The World Gold Council reports today in Gold Demand Trends 2018 (www.gold.org) that central bank buying in 2018 reached its highest levels since the United States decided to leave the gold standard in 1971. Money supply today is a multiple of what it was in 1971 but nevertheless the year over year increase in central bank buying was 74% (see below).
|Demand (Metric Tonnes)||2018||2017||Change|
|Bars and Coins||1,090||1,045||4%|
|ETF’s and Similar||69||206||-67%|
Source: World Gold Council
Increased purchases were led by Russia and Turkey and presumably should be seen in the context of reducing exposure to USD assets, vulnerable to sanctions.

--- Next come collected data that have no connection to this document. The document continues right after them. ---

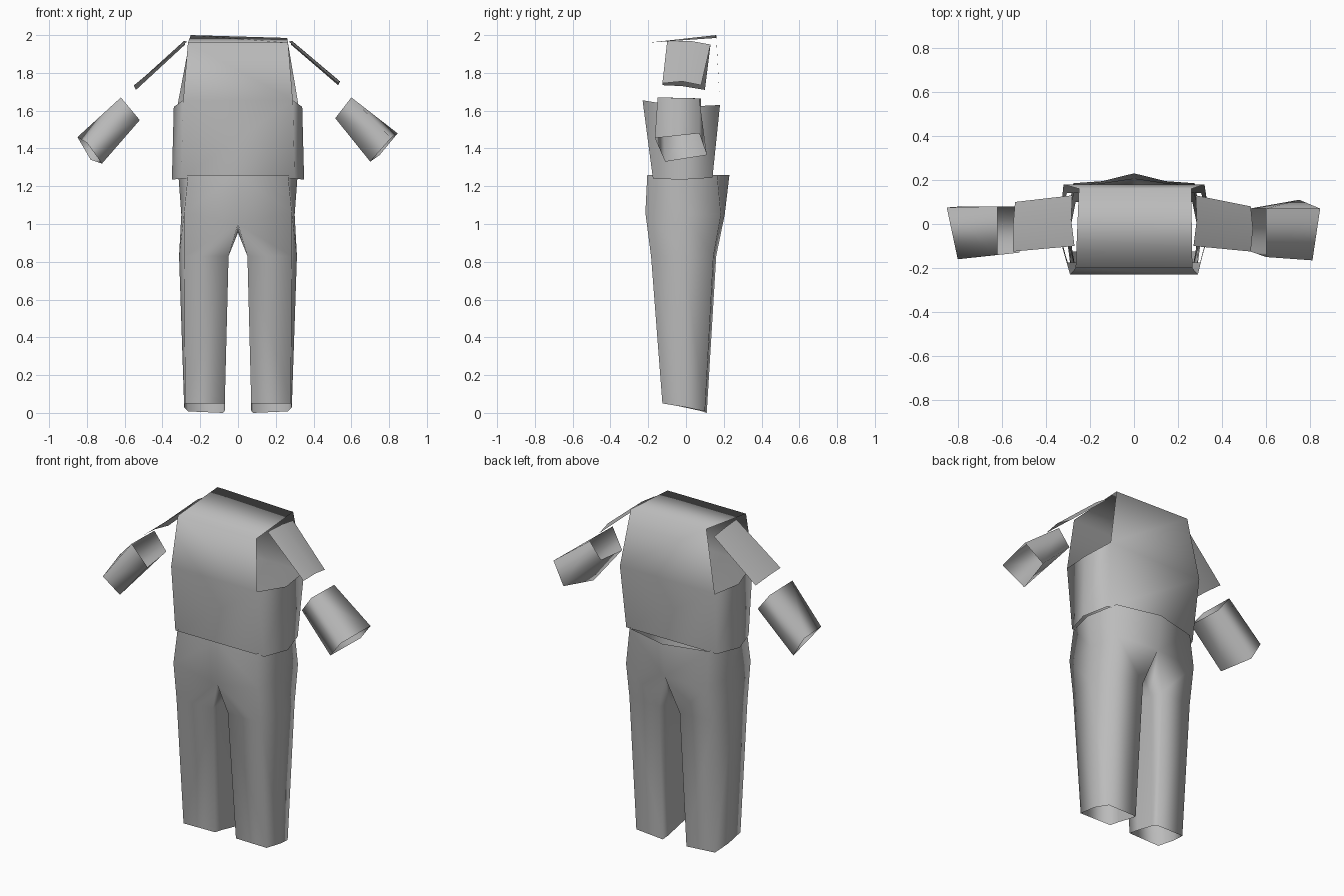
import bpy
import bmesh

cube = bpy.data.objects.get("Cube")
if cube:
    bpy.data.objects.remove(cube, do_unlink=True)

# One plain grey cloth colour
cloth = bpy.data.materials.new("grey_cloth")
cloth.use_nodes = True
cloth.diffuse_color = (0.5, 0.5, 0.5, 1)
bsdf = cloth.node_tree.nodes["Principled BSDF"]
bsdf.inputs["Base Color"].default_value = (0.5, 0.5, 0.5, 1)
bsdf.inputs["Roughness"].default_value = 0.8


def finish(bm, name, face_up=False):
    """Weld the shell, orient it outward and shade it smooth."""
    bmesh.ops.remove_doubles(bm, verts=bm.verts, dist=0.0005)
    bmesh.ops.recalc_face_normals(bm, faces=bm.faces)
    bm.normal_update()
    if face_up and sum(f.normal.z for f in bm.faces) < 0:
        bmesh.ops.reverse_faces(bm, faces=bm.faces)
    for f in bm.faces:
        f.smooth = True
    mesh = bpy.data.meshes.new(name)
    bm.to_mesh(mesh)
    bm.free()
    mesh.materials.append(cloth)
    obj = bpy.data.objects.new(name, mesh)
    bpy.context.collection.objects.link(obj)
    return obj


def add_ring(bm, points):
    return [bm.verts.new(p) for p in points]


def bridge(bm, a, b, closed=True):
    """Quads between two rows of equal length."""
    n = len(a)
    for i in range(n if closed else n - 1):
        j = (i + 1) % n
        bm.faces.new((a[i], a[j], b[j], b[i]))


def mirrored(half):
    """Complete a ring whose right half runs front to back."""
    left = [(-x, y, z) for x, y, z in reversed(half) if x != 0]
    return half + left


# Shirt body: six-sided lower tube, open armholes, closed flat top
bm = bmesh.new()
hem = add_ring(bm, mirrored([(0.30, -0.175, 1.24), (0.35, -0.02, 1.235), (0.305, 0.14, 1.245)]))
chest = add_ring(bm, mirrored([(0.29, -0.23, 1.655), (0.34, -0.02, 1.62), (0.32, 0.18, 1.63)]))
top = add_ring(bm, [(0.265, -0.20, 1.96), (0.26, 0.16, 1.985), (-0.25, 0.16, 2.0), (-0.265, -0.20, 1.96)])
bridge(bm, hem, chest)
bm.faces.new((chest[0], top[0], top[3], chest[5]))
bm.faces.new((chest[2], chest[3], top[2], top[1]))
bm.faces.new(top)
finish(bm, "shirt_body")

# Trousers: hip band, then two legs that meet at the crotch
bm = bmesh.new()
waist = [(0, -0.205, 1.26), (0.265, -0.205, 1.26), (0.315, -0.02, 1.25), (0.265, 0.165, 1.26), (0, 0.23, 1.26)]
hips = [(0, -0.20, 1.0), (0.285, -0.215, 1.06), (0.30, -0.01, 1.05), (0.275, 0.185, 1.05), (0, 0.205, 1.05)]
crotch = [(0, 0.08, 0.955), (0, -0.08, 0.955)]
thigh = [(0.05, -0.17, 0.83), (0.285, -0.185, 0.83), (0.312, -0.01, 0.83), (0.28, 0.145, 0.83),
         (0.07, 0.16, 0.83), (0.055, 0.08, 0.83), (0.055, -0.08, 0.83)]
cuff = [(0.07, -0.12, 0.05), (0.28, -0.125, 0.05), (0.285, 0.0, 0.03), (0.265, 0.10, 0.008),
        (0.08, 0.11, 0.0), (0.07, 0.07, 0.012), (0.07, -0.05, 0.038)]
for side in (1, -1):
    def flip(points):
        return add_ring(bm, [(side * x, y, z) for x, y, z in points])
    hip_loop = flip(hips + crotch)
    thigh_loop = flip(thigh)
    bridge(bm, flip(waist), hip_loop[:5], closed=False)
    bridge(bm, hip_loop, thigh_loop)
    bridge(bm, thigh_loop, flip(cuff))
finish(bm, "trousers")

# Shoulder flaps: thin sloping sheets with a slight crown
flaps = {
    "left_shoulder_flap": [
        [(0.27, -0.10, 1.965), (0.285, 0.02, 1.97), (0.28, 0.13, 1.95)],
        [(0.53, -0.125, 1.745), (0.54, -0.02, 1.755), (0.53, 0.08, 1.735)]],
    "right_shoulder_flap": [
        [(-0.27, -0.10, 1.965), (-0.285, 0.02, 1.97), (-0.28, 0.13, 1.95)],
        [(-0.55, -0.125, 1.735), (-0.55, -0.02, 1.73), (-0.54, 0.10, 1.71)]],
}
for name, (inner, outer) in flaps.items():
    bm = bmesh.new()
    bridge(bm, add_ring(bm, inner), add_ring(bm, outer), closed=False)
    finish(bm, name, face_up=True)

# Forearm sleeves: four-sided open tubes
sleeves = {
    "left_sleeve": [
        [(0.60, -0.15, 1.67), (0.60, 0.07, 1.665), (0.525, 0.07, 1.57), (0.515, -0.12, 1.56)],
        [(0.81, -0.165, 1.455), (0.845, 0.07, 1.48), (0.75, 0.11, 1.365), (0.70, -0.11, 1.33)]],
    "right_sleeve": [
        [(-0.62, -0.14, 1.67), (-0.62, 0.08, 1.665), (-0.54, 0.08, 1.56), (-0.52, -0.13, 1.55)],
        [(-0.80, -0.16, 1.43), (-0.85, 0.075, 1.46), (-0.78, 0.08, 1.34), (-0.72, -0.11, 1.32)]],
}
for name, (inner, outer) in sleeves.items():
    bm = bmesh.new()
    bridge(bm, add_ring(bm, inner), add_ring(bm, outer))
    finish(bm, name)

Reuters reported on January 24th that “China added gold to its FX reserves in December for the first time in two years, part of a broader trend toward reducing dependence on the USD amid fraying ties with Washington”. The Q3 2018 IMF report on central bank FX reserves showed that the USD’s share has fallen to 61%, down 3% since President Trump came to office.
ETF gold purchases were net negative in the first three quarters of 2018 but surged in Q4 as USD yields fell. Gold has not been an attractive investment in recent years as prices languished while equities surged and the Federal Reserve raised short term interest rates, a consequence of which is to increase the cost of holding Gold. The FOMC’s shift from ‘gradual increases’ to ‘patience’ means this headwind has peaked for now. With geopolitical tensions not going away anytime soon while the interest rate and firm USD headwinds ease, we expect both central bank buying and ETF purchases to be strong in 2019. We anticipate Gold will have a strong year.
Conor O’Mara, CIO
Jan 31st, 2019